The season of mass wastage is almost upon us, and we're hoping to counter the tidal wave of consumerism wrapped in shiny virgin paper with a little DIY culture. Over the next few weeks, we'll be pumping out all sorts of crafty and easy make-your-own- gift ideas, starting with greeting cards.
Whether you're one of those hyper-organized people who mail out holiday messages to everyone you know or just want to tack a little gift tag onto your prezzies, have we got ideas for you. Design paper from scratch by throwing yesterday's news in the blender, or put those lame holiday flyers to good use in a collage.
Yes, if Martha were a radical tree-hugging activist she'd be jumpin' with glee.
Speaking of trees, in honour of all the majestic hardwoods and softwoods killed for Christmas cards (not ours, of course!), why not adopt one in someone else's name as a gift (see www.earthroots.org, www.cpar.ca, www.natureconservancy.ca for details).
Spicy season's greetings
Can't cook? That's okay, you can still make good use of all those spices growing stale in your cupboard. Lay a little (non-toxic) glue down, sprinkle and go. Make a wreath with some dried tarragon and red peppercorn accents. Toss some green and yellow split peas onto a page with brown lentils as the trunk and you've got yourself a very edible conifer - sort of. I tried spelling out Happy Holidays with Cajun spices, but my cursive isn't so pretty in glue so I gave up.
One hundred per cent post-consumer recycled cards from Grassroots on Danforth were used as a base.
Craft collage cards
Fed up with those glossy Hallmark cards that your aunt sends you each year? Vent your hostility by cutting 'em up into little bits and mailing them back to her.Works well with flyers and holiday mags, too. Send an LCBO Food & Drink mag collage to those friends who need a little lubrication to get through this time of year.
You can make mini ones to use as gift tags, too. By the way, all of our collages were built on the backs of cereal boxes.
Homemade paper was never this cheap
Yep, we made our own earth-friendly paper from scratch for these babies (see below for instructions). I glued a few red peppercorns next to parsley sprigs already blended into the paper to make it a little more mistletoe-ish (it's like handing out a portable make-out excuse). For a little Hanukkah flair, just cut up some old menorah cards and go to town with a mini collage. If your homemade paper's a little rough on the inside, glue some recycled office paper in there for the perfect writing surface.
Etch in ÒHomemade by meÓ on the back to make 'em think you worked really hard.
Picture perfect family

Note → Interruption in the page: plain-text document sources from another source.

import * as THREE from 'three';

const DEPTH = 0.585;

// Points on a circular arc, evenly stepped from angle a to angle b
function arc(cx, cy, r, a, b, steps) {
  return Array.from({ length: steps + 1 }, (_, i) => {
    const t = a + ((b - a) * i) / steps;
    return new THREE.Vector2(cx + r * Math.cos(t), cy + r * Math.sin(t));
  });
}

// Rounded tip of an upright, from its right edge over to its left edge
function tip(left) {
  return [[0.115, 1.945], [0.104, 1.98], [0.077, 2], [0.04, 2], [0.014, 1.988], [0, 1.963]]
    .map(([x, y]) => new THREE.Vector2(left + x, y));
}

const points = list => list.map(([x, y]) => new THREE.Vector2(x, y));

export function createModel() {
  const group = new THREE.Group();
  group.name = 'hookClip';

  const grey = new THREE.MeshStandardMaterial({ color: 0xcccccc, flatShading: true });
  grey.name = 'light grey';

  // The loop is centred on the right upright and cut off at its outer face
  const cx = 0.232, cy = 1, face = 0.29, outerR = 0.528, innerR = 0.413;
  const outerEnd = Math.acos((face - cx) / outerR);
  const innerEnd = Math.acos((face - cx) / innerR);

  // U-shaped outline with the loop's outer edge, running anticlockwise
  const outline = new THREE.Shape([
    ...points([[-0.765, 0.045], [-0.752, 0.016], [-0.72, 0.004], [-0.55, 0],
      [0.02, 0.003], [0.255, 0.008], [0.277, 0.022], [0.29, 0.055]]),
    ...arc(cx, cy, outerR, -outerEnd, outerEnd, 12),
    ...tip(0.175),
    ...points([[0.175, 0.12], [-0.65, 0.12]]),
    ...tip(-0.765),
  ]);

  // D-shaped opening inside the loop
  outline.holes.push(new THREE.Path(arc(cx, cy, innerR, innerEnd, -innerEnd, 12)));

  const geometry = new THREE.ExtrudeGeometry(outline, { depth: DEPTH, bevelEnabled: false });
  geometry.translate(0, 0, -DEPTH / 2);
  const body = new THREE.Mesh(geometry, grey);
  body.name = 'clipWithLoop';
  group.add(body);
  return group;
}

Mailing out cards with photos of your cranky kids on the cover is just plain annoying to everyone but your mother. But photos of other people's kids? Now that's funny. Especially if you don't have kids. Just paste your face over a parent's head and you have instant holiday magic. If you've got a pet, you can glue him on there, too.
Homemade recycled paper cards
Grab a few pages of junk flyers, old mags, newspaper or recycled office paper, tear it up into 2-inch bits and soak 'em in warm water for an hour. To add a little colour I ransacked my closet for old tissue paper salvaged from gifts. A little goes a long way.
Throw the mushy soaked paper into the blender a couple handfuls at a time. Add water to help it along. Blend in short burts. The longer you blend, the smoother your paper - 15 seconds is plenty. If you like, once pulp is blended, manually stir in some herbs or spices (we added flat parsley), dried flowers, bits of yarn or whatever else you have kickin' around.
Put pulp into a bin. Add a few inches of water. It's time to sift for Hallmark gold. For this you need to either buy a deckle (a hollow wooden frame) and mould (a wooden frame with a screen stapled to it) from a craft store, or make your own (www.wipapercouncil. org/makepaper.htm). Hold the two together tightly, but the mould has to be on the bottom (screen side up). Now dip it in and sift out a thin, relatively even layer of pulp.
Pull the mould and deckle out. Let any excess water drip off. Remove the deckle (which gives the paper its shape). And voila, you get a sneak preview of your paper. (Okay, so it's still wet and mushy, but you get the point.)
Lay the pulp-covered screen face down on a J-cloth. Gently rub the back of the screen with your fingers to loosen the paper. Now slowly lift the mould off, starting at one corner. Once separated, move the J-cloth (with the paper still on it) to a flat surface to dry. Go back to Step 1 and start on another page, thinking, damn, that was surprisingly easy.
Let your paper dry flat overnight. Next morning, hang up J-cloths (with paper stuck to them) with clothespins. Leave them for another day. If you want the pages extra smooth just iron them on a low temp (avoiding any herbs if used) before they're totally dry. Now fold it in half and you've got yourself a homemade 100 per cent post-consumer recycled greeting card!
Got a question?
Send your green consumer queries to firstname.lastname@example.org